Porn warning label bill passes the Utah House
Posted at 10:01 PM, Feb 18, 2020
and last updated 2020-02-18 22:01:57-05

A bill that requires pornography to carry a warning label about the dangers to youth has passed Utah's House of Representatives after considerable debate.

House Bill 243 , sponsored by Rep. Brady Brammer, R-Highland, would require porn producers to put this label before any video or in any publication:

Exposing minors to pornography is known to the state of Utah to cause negative impacts to brain development, emotional development, and the ability to maintain intimate relationships. Such exposure may lead to harmful and addictive sexual behavior, low self-esteem, and the improper objectification of and sexual violence towards others, among numerous other harms.

Rep. Brammer has said he is modeling the bill after California-style warning labels what alert consumers about potential toxins . The bill has already been modified to hopefully avoid any kind of a legal challenge. Instead of a legal standard of "harmful to minors," he has changed it to what is obscene.

That change means someone would have to bring a legal challenge against a porn producer and have their content declared legally obscene. The state, he said, would not be doing that.

A group representing the adult entertainment industry has threatened a lawsuit if it were to pass the legislature and be signed into law. The ACLU of Utah has said it has concerns with the bill.

The bill faced scrutiny during a debate on the House floor from Democrats, who questioned if it would be effective. House Minority Leader Brian King, D-Salt Lake City, questioned if what is obscene to one person is provocative to another.

Republicans in the House rallied around the bill. Rep. Travis Seegmiller, R-St. George, questioned why anyone would vote against the bill. Others noted how prevalent pornography has become and its impact on families.

"This is an attempt to draw a line. This is an attempt to draw the line at the highest possible point where it is difficult to prove, but if you can prove it, it has a real consequence with real enforcement," said Rep. Brammer. "I think it will make a difference.
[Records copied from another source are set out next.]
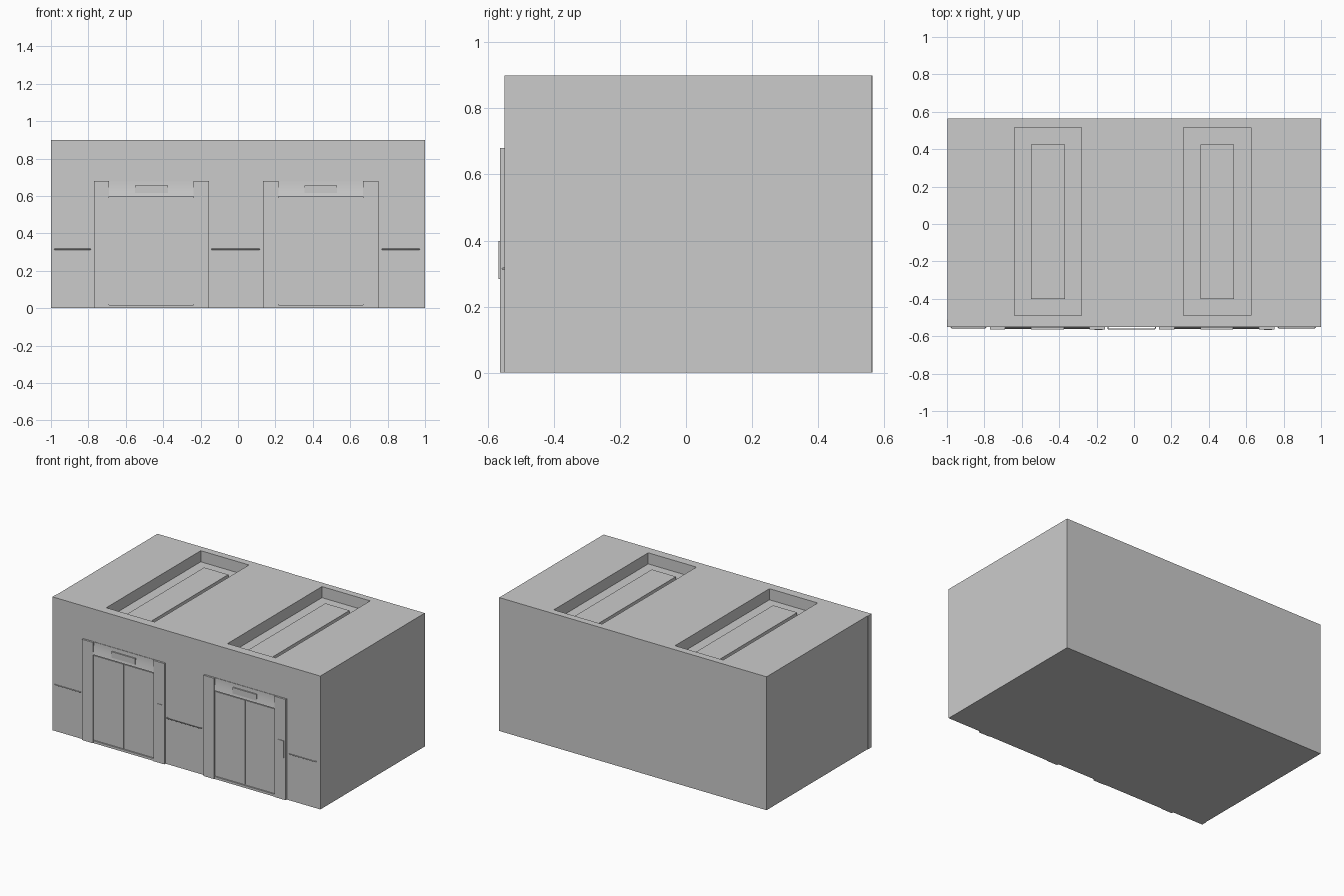
import bpy, bmesh, math

if "Cube" in bpy.data.objects:
    bpy.data.objects.remove(bpy.data.objects["Cube"])

WALL = -0.55          # front wall plane
DOOR_CENTRES = (-0.4625, 0.4425)


def finish(name, bm):
    bmesh.ops.recalc_face_normals(bm, faces=bm.faces)
    me = bpy.data.meshes.new(name)
    bm.to_mesh(me)
    bm.free()
    ob = bpy.data.objects.new(name, me)
    bpy.context.collection.objects.link(ob)
    return ob


def add_box(bm, x0, x1, y0, y1, z0, z1):
    verts = bmesh.ops.create_cube(bm, size=1)["verts"]
    for v in verts:
        v.co = (x1 if v.co.x > 0 else x0,
                y1 if v.co.y > 0 else y0,
                z1 if v.co.z > 0 else z0)


def box(name, *dims):
    bm = bmesh.new()
    add_box(bm, *dims)
    return finish(name, bm)


def inset_to(bm, face, rect, z):
    """Inset a roof face and move the inner face to an exact rectangle."""
    bmesh.ops.inset_individual(bm, faces=[face], thickness=0.005)
    c = face.calc_center_median()
    x0, x1, y0, y1 = rect
    for v in face.verts:
        v.co = (x1 if v.co.x > c.x else x0, y1 if v.co.y > c.y else y0, z)


def bay(name, x0, x1, back, cx):
    """Half of the building block with a roof well and a raised panel in it."""
    bm = bmesh.new()
    add_box(bm, x0, x1, WALL, back, 0, 0.9)
    bm.normal_update()
    top = max(bm.faces, key=lambda f: f.calc_center_median().z)
    well = (cx - 0.18, cx + 0.18, -0.49, 0.517)
    panel = (cx - 0.09, cx + 0.09, -0.40, 0.425)
    for rect, z in ((well, 0.9), (well, 0.825), (panel, 0.825), (panel, 0.846)):
        inset_to(bm, top, rect, z)
    finish(name, bm)


def header(name, x0, x1):
    """Door header with a hollow curved face that leans back at the top."""
    profile = [(WALL + 0.01, 0.68), (WALL + 0.01, 0.597)]
    for i in range(7):
        t = i / 6
        profile.append((-0.562 + 0.009 * math.sin(t * math.pi / 2), 0.597 + 0.083 * t))
    bm = bmesh.new()
    face = bm.faces.new([bm.verts.new((x0, y, z)) for y, z in profile])
    new = bmesh.ops.extrude_face_region(bm, geom=[face])["geom"]
    bmesh.ops.translate(bm, vec=(x1 - x0, 0, 0),
                        verts=[g for g in new if isinstance(g, bmesh.types.BMVert)])
    ob = finish(name, bm)
    bpy.context.view_layer.objects.active = ob
    ob.select_set(True)
    bpy.ops.object.shade_smooth_by_angle(angle=math.radians(30))
    ob.select_set(False)


def handrail(name, x0, x1, out):
    """Thin rail that bends back into the wall at both ends."""
    cu = bpy.data.curves.new(name, "CURVE")
    cu.dimensions = "3D"
    cu.bevel_depth = 0.003
    cu.bevel_resolution = 2
    r = 0.005
    pts = [(x0, WALL + 0.005), (x0, out + r), (x0 + r, out),
           (x1 - r, out), (x1, out + r), (x1, WALL + 0.005)]
    sp = cu.splines.new("POLY")
    sp.points.add(len(pts) - 1)
    for p, (x, y) in zip(sp.points, pts):
        p.co = (x, y, 0.315, 1)
    bpy.context.collection.objects.link(bpy.data.objects.new(name, cu))


# Building block: two bays and a slightly wider front edge on the left
bay("left_bay", -0.997, 0.0, 0.565, -0.46)
bay("right_bay", 0.0, 1.0, 0.563, 0.445)
box("left_front_edge", -1.0, -0.99, WALL, -0.51, 0, 0.9)

# Elevator entrances
for side, cx in zip(("left", "right"), DOOR_CENTRES):
    x0, x1 = cx - 0.3075, cx + 0.3075      # frame outer edges
    d0, d1 = cx - 0.2265, cx + 0.2255      # door opening
    back = WALL + 0.01
    box(side + "_jamb_a", x0, d0, -0.563, back, 0, 0.68)
    box(side + "_jamb_b", d1, x1, -0.563, back, 0, 0.68)
    header(side + "_header", d0, d1)
    mid = (d0 + d1) / 2
    for leaf, a, b in (("a", d0, mid - 0.002), ("b", mid + 0.002, d1)):
        box(f"{side}_door_leaf_{leaf}", a, b, -0.556, back, 0.022, 0.59)
    box(side + "_sill", d0, d1, -0.559, back, 0, 0.016)
    box(side + "_floor_indicator", cx - 0.088, cx + 0.088, -0.563, back, 0.615, 0.655)
    box(side + "_call_panel", x1 - 0.055, x1 - 0.013, -0.567, back, 0.283, 0.398)

# Handrails between the entrances
handrail("left_handrail", -0.98, -0.79, -0.555)
handrail("middle_handrail", -0.14, 0.115, -0.562)
handrail("right_handrail", 0.77, 0.97, -0.555)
It will not solve every problem out there related to obscenity, it will not stop all obscenity, but it will move the ball down the field."
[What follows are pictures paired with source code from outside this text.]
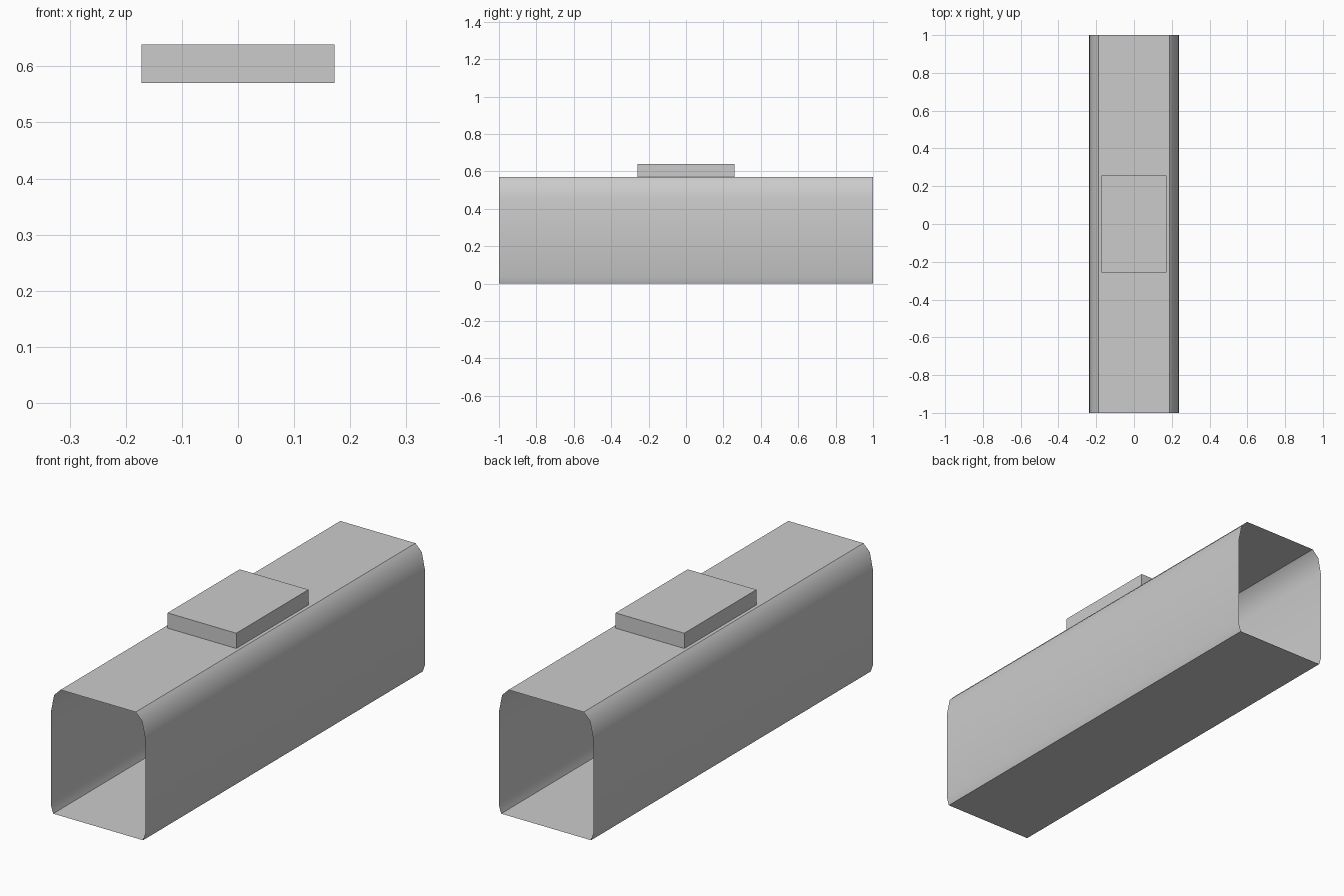
import bpy
import bmesh
import math

cube = bpy.data.objects.get("Cube")
if cube:
    bpy.data.objects.remove(cube, do_unlink=True)

# Single plain grey
grey = bpy.data.materials.new("light_grey")
grey.use_nodes = True
colour = (0.6, 0.6, 0.6, 1)
grey.diffuse_color = colour
grey.node_tree.nodes["Principled BSDF"].inputs["Base Color"].default_value = colour


def make_object(name, bm):
    mesh = bpy.data.meshes.new(name)
    bm.to_mesh(mesh)
    bm.free()
    mesh.materials.append(grey)
    obj = bpy.data.objects.new(name, mesh)
    bpy.context.collection.objects.link(obj)
    return obj


# Open-ended sleeve: mirrored half profile (x, z) swept along y
half = [(0.225, 0), (0.237, 0.037), (0.236, 0.46), (0.22, 0.538), (0.188, 0.57)]
profile = half + [(-x, z) for x, z in reversed(half)]
bm = bmesh.new()
front, back = ([bm.verts.new((x, y, z)) for x, z in profile] for y in (-1, 1))
for i in range(len(profile)):
    j = (i + 1) % len(profile)
    bm.faces.new((front[i], front[j], back[j], back[i]))
bmesh.ops.recalc_face_normals(bm, faces=bm.faces)
sleeve = make_object("sleeve", bm)
# Make sure the sleeve faces outward
top = max(sleeve.data.polygons, key=lambda p: p.center.z)
if top.normal.z < 0:
    sleeve.data.flip_normals()
bpy.ops.object.select_all(action="DESELECT")
sleeve.select_set(True)
bpy.context.view_layer.objects.active = sleeve
bpy.ops.object.shade_smooth_by_angle(angle=math.radians(40))

# Flat block on top
bm = bmesh.new()
bmesh.ops.create_cube(bm, size=1)
bmesh.ops.scale(bm, vec=(0.344, 0.516, 0.069), verts=bm.verts)
bmesh.ops.translate(bm, vec=(0, 0, 0.6045), verts=bm.verts)
make_object("top_block", bm)
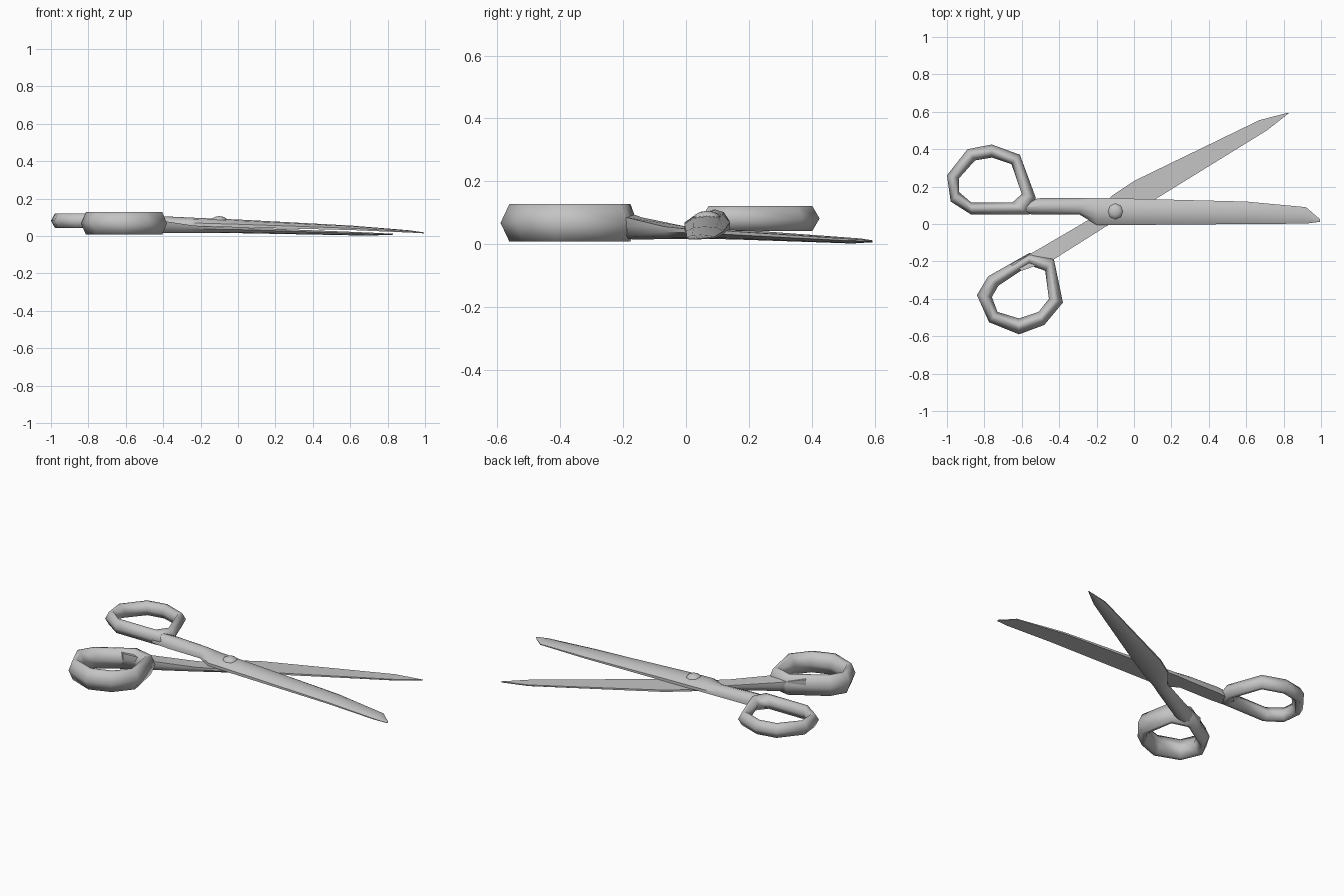
import bpy, bmesh
from mathutils import Vector
from math import radians

cube = bpy.data.objects.get("Cube")
if cube:
    bpy.data.objects.remove(cube, do_unlink=True)

steel = bpy.data.materials.new("grey steel")
steel.use_nodes = True
steel.diffuse_color = (0.55, 0.55, 0.55, 1)
steel.node_tree.nodes["Principled BSDF"].inputs["Base Color"].default_value = (0.55, 0.55, 0.55, 1)

# Cross-sections: position across the part, then position from flat to crown
BLADE = [(0, 0), (0, .4), (.2, .85), (.5, 1), (.8, .85), (1, .4), (1, 0)]
GRIP = [(0, .5), (.33, 1), (.67, 1), (1, .5), (.67, 0), (.33, 0)]


def finish(bm, name, angle):
    bmesh.ops.recalc_face_normals(bm, faces=bm.faces)
    mesh = bpy.data.meshes.new(name)
    bm.to_mesh(mesh)
    bm.free()
    obj = bpy.data.objects.new(name, mesh)
    mesh.materials.append(steel)
    bpy.context.collection.objects.link(obj)
    bpy.ops.object.select_all(action='DESELECT')
    obj.select_set(True)
    bpy.context.view_layer.objects.active = obj
    bpy.ops.object.shade_smooth_by_angle(angle=radians(angle))


def loft(name, stations, section, closed, angle):
    """Skin stations of (x1, y1, x2, y2, flat z, crown z) with a section."""
    bm = bmesh.new()
    rings = []
    for x1, y1, x2, y2, flat, crown in stations:
        a, b = Vector((x1, y1, flat)), Vector((x2, y2, flat))
        rings.append([bm.verts.new(a.lerp(b, t) + Vector((0, 0, s * (crown - flat))))
                      for t, s in section])
    n = len(section)
    for i in range(len(rings) if closed else len(rings) - 1):
        r, q = rings[i], rings[(i + 1) % len(rings)]
        for k in range(n):
            bm.faces.new((r[k], r[(k + 1) % n], q[(k + 1) % n], q[k]))
    if not closed:
        bm.faces.new(rings[0])
        bm.faces.new(rings[-1])
    finish(bm, name, angle)


def grip(name, outline, low, high):
    loft(name, [(*p, low, high) for p in outline], GRIP, True, 75)


# Upper blade with its shank, flat side down
upper = [(-.62, .055, .12, .055, .112), (-.5, .05, .138, .052, .11),
         (-.29, .05, .138, .05, .1), (-.2, -.005, .14, .05, .096),
         (0, -.005, .135, .046, .088), (.6, 0, .12, .032, .056),
         (.92, .002, .09, .018, .03), (.995, .012, .025, .014, .019)]
loft("upper_blade", [(x, lo, x, hi, f, c) for x, lo, hi, f, c in upper], BLADE, False, 40)

# Lower blade with its shank, flat side up
lower = [(-.66, -.215, -.6, -.25, .112, .02), (-.52, -.14, -.43, -.19, .085, .015),
         (-.28, 0, -.24, -.07, .056, .016), (-.2, .05, -.15, -.013, .05, .016),
         (-.12, .15, 0, .065, .046, .016), (0, .23, .11, .13, .042, .014),
         (.67, .555, .71, .5, .018, .002), (.82, .594, .83, .594, .012, .006)]
loft("lower_blade", lower, BLADE, False, 40)

# Finger loops, given as outer and inner outline pairs
grip("upper_finger_loop", [
    (-1, .26, -.935, .245), (-.89, .4, -.85, .34), (-.76, .425, -.76, .355),
    (-.61, .37, -.655, .32), (-.525, .14, -.6, .16), (-.56, .05, -.65, .115),
    (-.87, .05, -.87, .115), (-.98, .12, -.935, .17)], .042, .121)
grip("lower_finger_loop", [
    (-.84, -.38, -.76, -.39), (-.78, -.28, -.725, -.33), (-.56, -.155, -.56, -.22),
    (-.43, -.18, -.475, -.25), (-.38, -.42, -.455, -.4), (-.48, -.54, -.51, -.47),
    (-.615, -.59, -.615, -.505), (-.775, -.525, -.73, -.47)], .008, .127)

# Domed pivot screw
bm = bmesh.new()
bmesh.ops.create_uvsphere(bm, u_segments=8, v_segments=6, radius=1)
for v in bm.verts:
    v.co = Vector((-.1 + v.co.x * .045, .067 + v.co.y * .045, .08 + v.co.z * .026))
finish(bm, "pivot_screw", 60)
The bill passed 60-12 and now goes to the Senate for consideration.

This article was written by Ben Winslow for KSTU .